The market has a local drying facility where fish are smoked and packaged. It is less than a 5-minute walk from the main market.
Doron Baga, where the fresh fish is sourced, is also less than 5 kilometers from the main market.
According to Dan-Azumi, 'soldiers take position around the water to protect fishermen while fishing activities go on at Doron Baga for the three days they gave us'.
Habib Kekeno, who has jacked up reconstruction works at major public institutions, is confident, according to him, that the market will start full scale operation in no distant time so that the economy of the state will recover speedily, and 'our government is determined to see to it'.
However, the six trucks which were loaded since August 1 when the market was officially opened, only left Baga yesterday, August 18--a two week delay as a result of clearance issues from the military.
'We plead with the chairman who has done very well to reopen the market to also do something about unnecessary delays by the security', Muhammad Imamu, also a fisherman, pleaded, adding that 'it greatly affects productivity'.
He further added that 'once the first batch leaves Baga to Maiduguri, there won't be poverty again in Baga'
Efforts to interface with the security formation in charge of the area for comments did not yield results.
At Kasuwan Baga in Maiduguri where goods from Baga are brought for sale and onward transportation, dealers and major suppliers spoken to at random by our correspondent about their reactions to the reopening of the market, commended the effort.
Reacting to the delays, a dealer who did not give permission to publish his name, while lauding the military, also said that 'there are bad eggs among the soldiers who have interest in the lucrative fish business and we appeal to the authorities to investigate the matter. If you want to do fish business, you should resign first'.
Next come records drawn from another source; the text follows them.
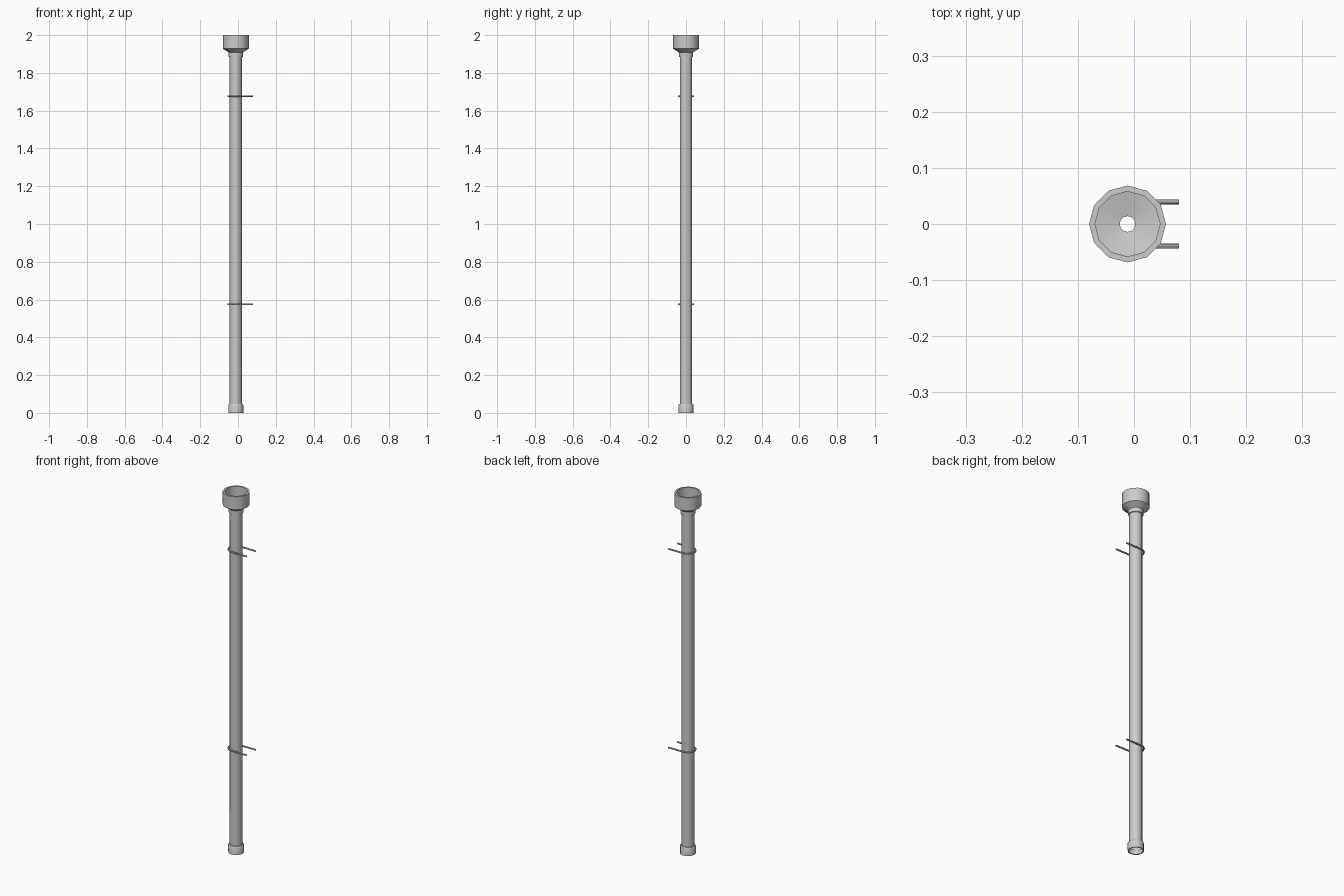
import bpy, bmesh, math
from math import cos, sin, pi

if "Cube" in bpy.data.objects:
    bpy.data.objects.remove(bpy.data.objects["Cube"])

CX = -0.0115   # pipe axis
SIDES = 12


def finish(name, bm):
    bmesh.ops.recalc_face_normals(bm, faces=bm.faces)
    mesh = bpy.data.meshes.new(name)
    bm.to_mesh(mesh)
    bm.free()
    obj = bpy.data.objects.new(name, mesh)
    bpy.context.collection.objects.link(obj)
    bpy.ops.object.select_all(action='DESELECT')
    obj.select_set(True)
    bpy.context.view_layer.objects.active = obj
    bpy.ops.object.shade_smooth_by_angle(angle=math.radians(35))
    return obj


def lathe(name, profile, closed=False):
    """Revolve (radius, z) points about the pipe axis."""
    bm = bmesh.new()
    rings = [[bm.verts.new((CX + r * cos(2 * pi * i / SIDES), r * sin(2 * pi * i / SIDES), z))
              for i in range(SIDES)] for r, z in profile]
    pairs = list(zip(rings, rings[1:]))
    if closed:
        pairs.append((rings[-1], rings[0]))
    for a, b in pairs:
        for i in range(SIDES):
            j = (i + 1) % SIDES
            bm.faces.new((a[i], a[j], b[j], b[i]))
    return finish(name, bm)


def pipe_clamp(name, z, bend=0.0395, rod=0.0045, end=0.08, sides=8):
    """U-shaped rod hugging the pipe, with both legs pointing to +x."""
    path = [(end, bend, 0, 1)]
    for k in range(13):
        a = pi / 2 + pi * k / 12
        path.append((CX + bend * cos(a), bend * sin(a), cos(a), sin(a)))
    path.append((end, -bend, 0, -1))
    bm = bmesh.new()
    rings = []
    for x, y, nx, ny in path:
        rings.append([bm.verts.new((x + nx * rod * cos(t), y + ny * rod * cos(t), z + rod * sin(t)))
                      for t in (2 * pi * s / sides for s in range(sides))])
    for a, b in zip(rings, rings[1:]):
        for s in range(sides):
            t = (s + 1) % sides
            bm.faces.new((a[s], a[t], b[t], b[s]))
    bm.faces.new(rings[0])
    bm.faces.new(rings[-1])
    return finish(name, bm)


# Long open pipe
lathe("downpipe", [(0.0325, 0.02), (0.0325, 1.90)])

# Hollow socket at the foot, chamfered towards the pipe
lathe("foot_collar", [(0.034, 0), (0.040, 0), (0.040, 0.041), (0.037, 0.046),
                      (0.0325, 0.046), (0.0325, 0.02)])

# Rain funnel: neck, tapered bowl, flat rim, inner floor with a drain hole
lathe("funnel", [(0.0325, 1.885), (0.038, 1.885), (0.038, 1.908), (0.043, 1.912),
                 (0.0685, 1.928), (0.0685, 2.0), (0.058, 2.0), (0.058, 1.934),
                 (0.014, 1.925), (0.014, 1.915), (0.0325, 1.90)], closed=True)

# Wall clamps
for label, z in (("lower", 0.575), ("upper", 1.677)):
    pipe_clamp(label + "_pipe_clamp", z)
Rumors fly in Maiduguri that security operatives deployed to the place have, in the absence of formal market activity, shown much interest in the business, but there's no evidence to support these allegations.
The first consignment that arrived Maiduguri August 18 from Baga, a distance of 100 miles, after three years was received with much joy among the people of the state.
'It is a sign hope that alas, things are getting better', Shettima Mastaa said.
The Baga road fish market in Maiduguri was littered with joyous customers, wearing euphoric face as the consignment arrived.
It was almost three years ago that such a consignment had arrived the market from Baga.
We have been anticipating for this day for long, Alh. Gado Zauro, a dealer said, expressing his gratitude to government for the effort.
Gado noted that the news of the reopening of the fish market is everywhere and my decades old customers from all states of Nigeria have already begun to call, placing orders.
However, market men have complained that as a result of the two weeks delay, some of the fish have begun to rot, noting that it has greatly affected them.
They plead with authorities to ensure that similar delays do not recur.